It is easy for CEOs to have their palace guards protect their precious time and privacy from hourly hucksters and pushy pitchmen. It is much tougher, however, when past associates bypass the gatekeepers and exploit having direct access to the boss. These unwanted ambushes often link leaders with strangers—exposing the contact information of all parties in the process. Doing this without prior clearance, consultation or homework creates awkward situations where all parties are likely to emerge offended.
First, there may be a direct conflict of interest, such as when past associates invite third parties to a CEO’s upcoming event. The invitation might be inappropriate for any number of reasons—competing sponsorships, lack of relevance to the event’s purpose, skirting a rigorous selection process or the presence of rival parties. The CEO’s management team colleagues will likely be furious by this undermining of policy, protocol and purpose.

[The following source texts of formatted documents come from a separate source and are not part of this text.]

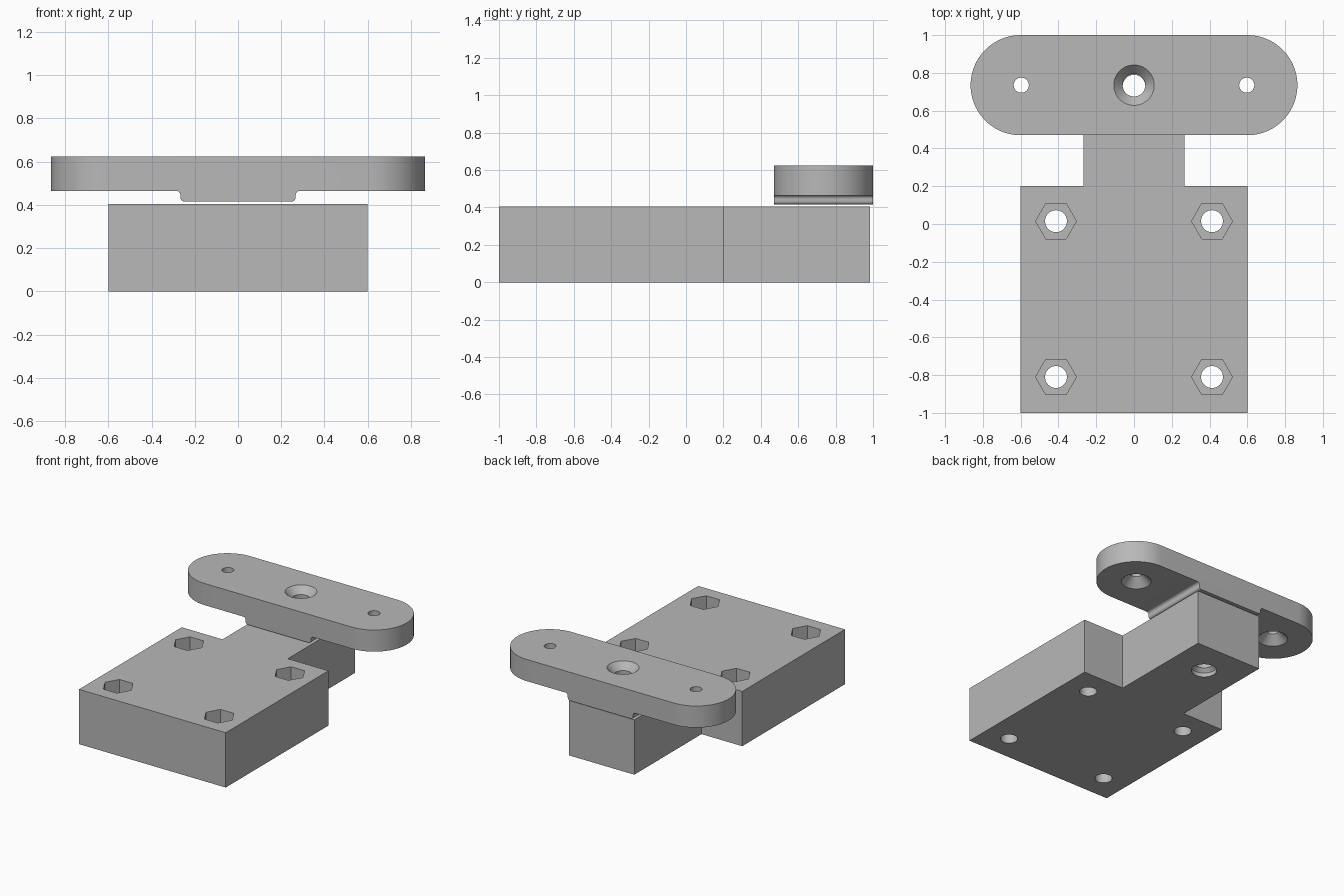
import bpy
import bmesh
from math import cos, sin, pi, radians
from mathutils import Vector

if "Cube" in bpy.data.objects:
    bpy.data.objects.remove(bpy.data.objects["Cube"])

GREY = (0.48, 0.48, 0.48, 1)
grey = bpy.data.materials.new("plain grey")
grey.use_nodes = True
grey.diffuse_color = GREY
grey.node_tree.nodes["Principled BSDF"].inputs["Base Color"].default_value = GREY


def arc(cx, cy, r, start, end, steps):
    """Points along a circular arc, angles in degrees."""
    angles = [radians(start + (end - start) * i / steps) for i in range(steps + 1)]
    return [(cx + r * cos(a), cy + r * sin(a)) for a in angles]


def finish(name, bm):
    bmesh.ops.recalc_face_normals(bm, faces=bm.faces)
    mesh = bpy.data.meshes.new(name)
    bm.to_mesh(mesh)
    bm.free()
    mesh.materials.append(grey)
    obj = bpy.data.objects.new(name, mesh)
    bpy.context.collection.objects.link(obj)
    return obj


def prism(name, points, low, high, along_y=False):
    """Extrude an outline along z, or an x-z outline along y."""
    bm = bmesh.new()
    verts = [bm.verts.new((a, low, b) if along_y else (a, b, low)) for a, b in points]
    face = bm.faces.new(verts)
    out = bmesh.ops.extrude_face_region(bm, geom=[face])
    move = Vector((0, high - low, 0) if along_y else (0, 0, high - low))
    bmesh.ops.translate(bm, vec=move, verts=[g for g in out["geom"] if isinstance(g, bmesh.types.BMVert)])
    return finish(name, bm)


def drill(x, y, rings, sides=48):
    """Turned cutter from (radius, z) rings, bottom to top."""
    bm = bmesh.new()
    loops = [[bm.verts.new((x + r * cos(2 * pi * i / sides), y + r * sin(2 * pi * i / sides), z))
              for i in range(sides)] for r, z in rings]
    for a, b in zip(loops, loops[1:]):
        for i in range(sides):
            j = (i + 1) % sides
            bm.faces.new((a[i], a[j], b[j], b[i]))
    bm.faces.new(loops[0])
    bm.faces.new(loops[-1])
    return finish("drill", bm)


def combine(obj, cutters, operation="DIFFERENCE"):
    """Bake boolean cuts into the part and discard the cutters."""
    for cutter in cutters:
        cutter.hide_render = True
        mod = obj.modifiers.new("cut", "BOOLEAN")
        mod.operation = operation
        mod.solver = "EXACT"
        mod.object = cutter
    graph = bpy.context.evaluated_depsgraph_get()
    mesh = bpy.data.meshes.new_from_object(obj.evaluated_get(graph))
    obj.modifiers.clear()
    obj.data = mesh
    for cutter in cutters:
        bpy.data.objects.remove(cutter)


BAR_Y = 0.735

# T-shaped base block
half = [(0.6, -1), (0.6, 0.2), (0.267, 0.2), (0.267, 0.985)]
base = prism("base_block", half + [(-x, y) for x, y in reversed(half)], 0, 0.405)

# Bolt holes with hexagonal nut pockets, and the neck hole
cutters = [drill(0, BAR_Y - 0.005, [(0.085, -0.1), (0.085, 0.03), (0.06, 0.055), (0.06, 0.5)])]
for x in (-0.413, 0.413):
    for y in (-0.81, 0.015):
        cutters.append(drill(x, y, [(0.058, -0.1), (0.058, 0.3)]))
        cutters.append(drill(x, y, [(0.108, 0.2), (0.108, 0.5)], 6))
combine(base, cutters)

# Round-ended bar with a stepped pad underneath
side = [(0.9, 0.625), (0.9, 0.465)]
side += arc(0.287, 0.445, 0.02, 90, 180, 8)
side += arc(0.247, 0.435, 0.02, 0, -90, 8)
bar = prism("cross_bar", side + [(-x, z) for x, z in reversed(side)], 0.4, 1.1, True)
stadium = arc(0.6, BAR_Y, 0.265, -90, 90, 48) + arc(-0.6, BAR_Y, 0.265, 90, 270, 48)
combine(bar, [prism("bar_outline", stadium, 0.3, 0.8)], "INTERSECT")

# Centre hole countersunk from above, end holes countersunk from below
cutters = [drill(0, BAR_Y, [(0.06, 0.3), (0.06, 0.575), (0.107, 0.625), (0.107, 0.7)])]
for x in (-0.597, 0.597):
    cutters.append(drill(x, BAR_Y, [(0.1, 0.4), (0.1, 0.465), (0.04, 0.525), (0.04, 0.7)]))
combine(bar, cutters)

# Smooth round walls, crisp edges
for obj in (base, bar):
    bpy.ops.object.select_all(action="DESELECT")
    obj.select_set(True)
    bpy.context.view_layer.objects.active = obj
    bpy.ops.object.shade_smooth_by_angle(angle=radians(25))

Second, this introduction may, in fact, be a second or third attempt at entry by someone already screened out due to integrity, character or personality—something the “friend” of the CEO did not know. The board may already have considered and nixed an engagement—a proposed merger, investment opportunity or business transaction—with the party in question. This will likely lead to an unpleasant confrontation if not an actual cease-and-desist demand by the CEO.

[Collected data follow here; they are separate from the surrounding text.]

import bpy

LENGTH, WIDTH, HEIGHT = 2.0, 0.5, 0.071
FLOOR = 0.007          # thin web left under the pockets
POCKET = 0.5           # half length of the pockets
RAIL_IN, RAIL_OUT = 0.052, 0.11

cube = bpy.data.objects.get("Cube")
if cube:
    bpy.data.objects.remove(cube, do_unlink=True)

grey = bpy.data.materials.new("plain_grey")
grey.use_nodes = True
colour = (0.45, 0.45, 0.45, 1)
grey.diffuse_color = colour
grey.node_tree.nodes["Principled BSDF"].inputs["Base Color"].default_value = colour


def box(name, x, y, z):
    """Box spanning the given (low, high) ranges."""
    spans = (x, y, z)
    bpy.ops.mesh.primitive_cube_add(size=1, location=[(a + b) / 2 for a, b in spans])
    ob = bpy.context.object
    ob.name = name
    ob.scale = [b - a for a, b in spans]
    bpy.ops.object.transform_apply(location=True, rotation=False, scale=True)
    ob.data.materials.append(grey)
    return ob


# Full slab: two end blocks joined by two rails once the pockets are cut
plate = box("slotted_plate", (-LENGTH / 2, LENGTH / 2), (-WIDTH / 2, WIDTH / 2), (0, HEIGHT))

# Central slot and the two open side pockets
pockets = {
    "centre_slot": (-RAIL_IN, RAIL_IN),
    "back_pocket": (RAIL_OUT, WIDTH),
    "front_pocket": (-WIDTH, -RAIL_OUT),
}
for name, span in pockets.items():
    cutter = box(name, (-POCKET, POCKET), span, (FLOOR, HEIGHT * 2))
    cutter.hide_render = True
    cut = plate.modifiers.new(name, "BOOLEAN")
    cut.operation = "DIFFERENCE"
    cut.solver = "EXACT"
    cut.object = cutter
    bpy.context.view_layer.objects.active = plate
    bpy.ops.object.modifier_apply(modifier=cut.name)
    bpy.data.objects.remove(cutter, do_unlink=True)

CEOs resent the coercive “forced date” meeting, “bear hug” or “shotgun wedding” style introduction where his or her friend announces that both parties will “love each other” and have endless convergent interests.
Third, the CEO may not be interested in opening that door to an exploitative commercial agenda or cause not of interest to the company or inconsistent with its strategy.

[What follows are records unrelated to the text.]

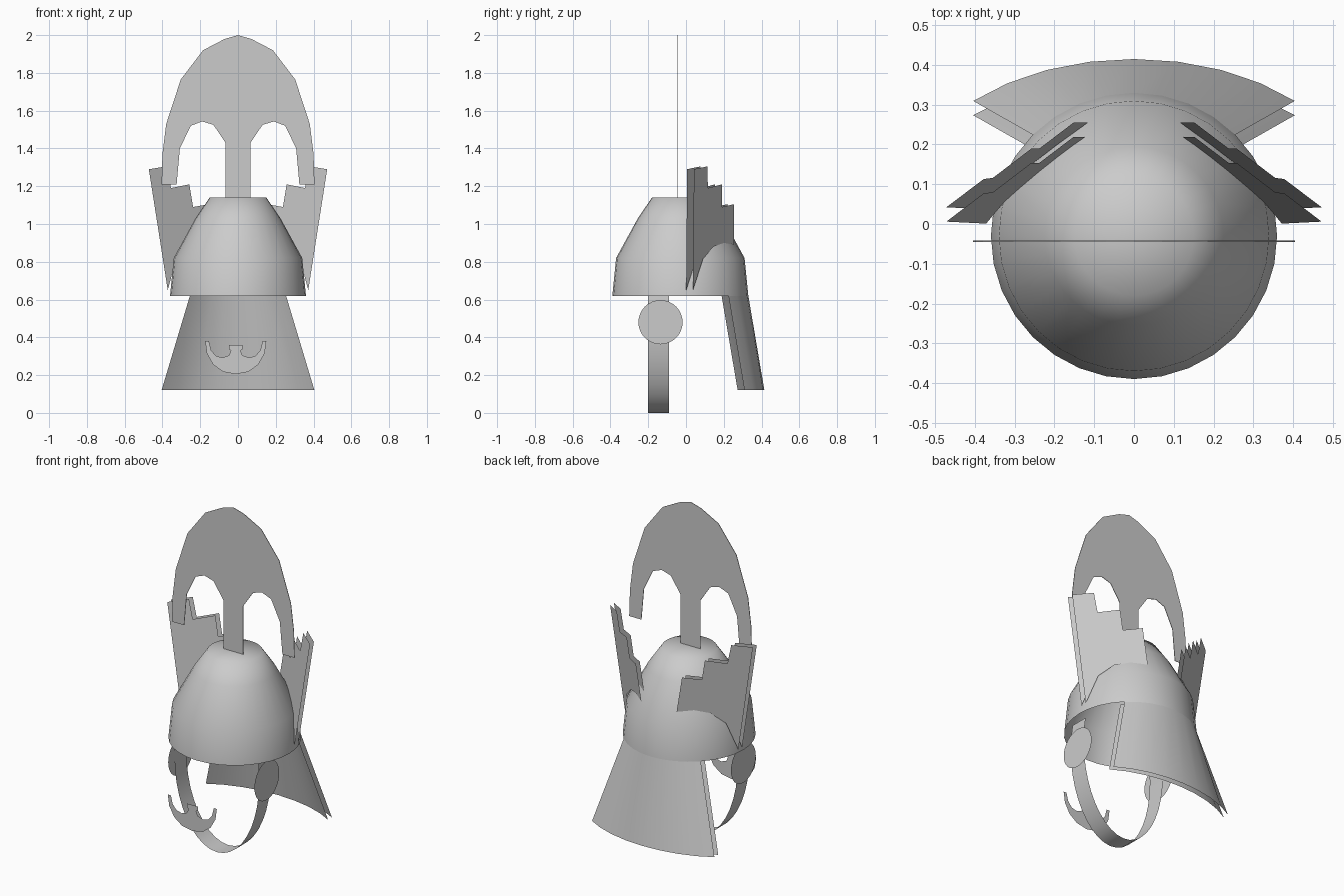
import bpy, bmesh
from math import sin, cos, pi, radians

cube = bpy.data.objects.get("Cube")
if cube:
    bpy.data.objects.remove(cube, do_unlink=True)

# Single plain metal colour
metal = bpy.data.materials.new("grey_metal")
metal.use_nodes = True
grey = (0.6, 0.6, 0.6, 1)
metal.diffuse_color = grey
metal.node_tree.nodes["Principled BSDF"].inputs["Base Color"].default_value = grey

DOME_Y = -0.03
DOME_R = 0.36
SIDES = 32
STEP = 2 * pi / SIDES
RIM_Z = 0.62
SHEET_GAP = 0.036


def finish(name, bm, smooth=False):
    mesh = bpy.data.meshes.new(name)
    bm.to_mesh(mesh)
    bm.free()
    mesh.materials.append(metal)
    obj = bpy.data.objects.new(name, mesh)
    bpy.context.collection.objects.link(obj)
    for poly in mesh.polygons:
        poly.use_smooth = smooth
    return obj


def plate(name, points, thickness=0):
    """One flat outlined face, optionally thickened along y."""
    bm = bmesh.new()
    face = bm.faces.new([bm.verts.new(p) for p in points])
    if thickness:
        result = bmesh.ops.extrude_face_region(bm, geom=[face], use_keep_orig=True)
        moved = [v for v in result["geom"] if isinstance(v, bmesh.types.BMVert)]
        bmesh.ops.translate(bm, verts=moved, vec=(0, thickness, 0))
        bmesh.ops.recalc_face_normals(bm, faces=bm.faces)
    return finish(name, bm)


def loft(name, rows, smooth=True):
    """Quads between successive rows of points."""
    bm = bmesh.new()
    grid = [[bm.verts.new(p) for p in row] for row in rows]
    for low, high in zip(grid, grid[1:]):
        for i in range(len(low) - 1):
            bm.faces.new((low[i], low[i + 1], high[i + 1], high[i]))
    bmesh.ops.remove_doubles(bm, verts=bm.verts, dist=0.0001)
    return finish(name, bm, smooth)


def mirrored(half, centre=0):
    """Close a half outline running from the top middle to the bottom middle."""
    right = [(centre + x, z) for x, z in half]
    left = [(centre - x, z) for x, z in reversed(half) if x > 0]
    return right + left


# Helmet dome, open at the bottom
profile = [(DOME_R, RIM_Z), (0.34, 0.82), (0.225, 1.03), (0.15, 1.14), (0, 1.14)]
loft("helmet_dome", [
    [(r * cos(i * STEP), DOME_Y + r * sin(i * STEP), z) for i in range(SIDES + 1)]
    for r, z in profile])

# Tall crest plate with two arched openings
crest = [(0, 2), (0.07, 1.98), (0.185, 1.92), (0.303, 1.765), (0.38, 1.53),
         (0.4, 1.37), (0.405, 1.21), (0.325, 1.21), (0.308, 1.4), (0.25, 1.52),
         (0.19, 1.543), (0.13, 1.525), (0.066, 1.43), (0.066, 1.14)]
plate("crest", [(x, -0.045, z) for x, z in mirrored(crest)], 0.003)

# Neck guard: two flared sheets hanging from the back of the rim
for name, shift in (("neck_guard_outer", 0), ("neck_guard_inner", -SHEET_GAP)):
    rows = []
    for z, width, back in ((0.12, 0.572, 0.055), (RIM_Z, DOME_R, DOME_Y)):
        rows.append([(-width * sin(i * STEP),
                      back + shift + DOME_R * cos(i * STEP), z)
                     for i in range(-4, 5)])
    loft(name, rows)

# Stepped wings: two leaning sheets on each side
wing = [(0.037, 0.65), (0.042, 1.29), (0.113, 1.305), (0.116, 1.19), (0.19, 1.21),
        (0.19, 1.09), (0.255, 1.105), (0.255, 0.89), (0.2, 0.9), (0.145, 0.88),
        (0.09, 0.815)]


def wing_x(y, z):
    return 0.468 - 1.357 * (y - 0.045) + 0.167 * (z - 1.29)


for side, sign in (("left", 1), ("right", -1)):
    for layer, shift in (("outer", 0), ("inner", -SHEET_GAP)):
        plate(f"{side}_wing_{layer}",
              [(sign * wing_x(y, z), y + shift, z) for y, z in wing])

    # Round cheek disc at the strap end
    plate(f"{side}_cheek_disc",
          [(sign * 0.285, -0.135 + 0.117 * cos(i * STEP), 0.48 + 0.117 * sin(i * STEP))
           for i in range(SIDES)])

# Chin strap: a band bent round the lower part of an ellipse
angles = [radians(a) for a in range(-108, 109, 9)]
loft("chin_strap", [
    [(0.28 * sin(a), y, 0.5 - 0.5 * cos(a)) for a in angles]
    for y in (-0.2, -0.09)])

# Crescent chin plate in front of the strap
crescent = [(0, 0.36), (0.036, 0.36), (0.036, 0.338), (0.025, 0.33), (0.035, 0.305),
            (0.07, 0.292), (0.105, 0.302), (0.13, 0.332), (0.142, 0.38),
            (0.162, 0.38), (0.153, 0.315), (0.12, 0.256), (0.068, 0.218), (0, 0.205)]
plate("chin_crescent", [(x, -0.414, z) for x, z in mirrored(crescent, -0.012)])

Fourth, CEOs are not looking for new pen pals to fill their already overpacked days. The pace of business life is so intense these days that even with reduced travel time, they still cannot always reach all their current colleagues, constituents and family members. They may be unable to make even a cursory reply for months, crushing expectations.
Fifth, CEOs resent the coercive “forced date” meeting, “bear hug” or “shotgun wedding” style introduction where his or her friend announces that both parties will “love each other” and have endless convergent interests. The likely realities of differences and distance ensure disappointment.
The next time a friend or associate does this, apologize and explain that you do not operate this way. Suggest that they check with you before giving your personal email to anyone. Warn them that it is intrusive and off-putting to presumptuously put all parties on-the-spot with pronouncements of certain instant friendship. Even parents have learned that surprise playdates are not a recipe for success. Perhaps even send them a copy of this article. Better yet, sing the final verse of “Matchmaker, Matchmaker” from Fiddler on the Roof.
Plan me no plans
I’m in no rush
Maybe I’ve learned
Playing with matches
A girl can get burned
Bring me no ring
Groom me no groom
Find me no find
Catch me no catch.”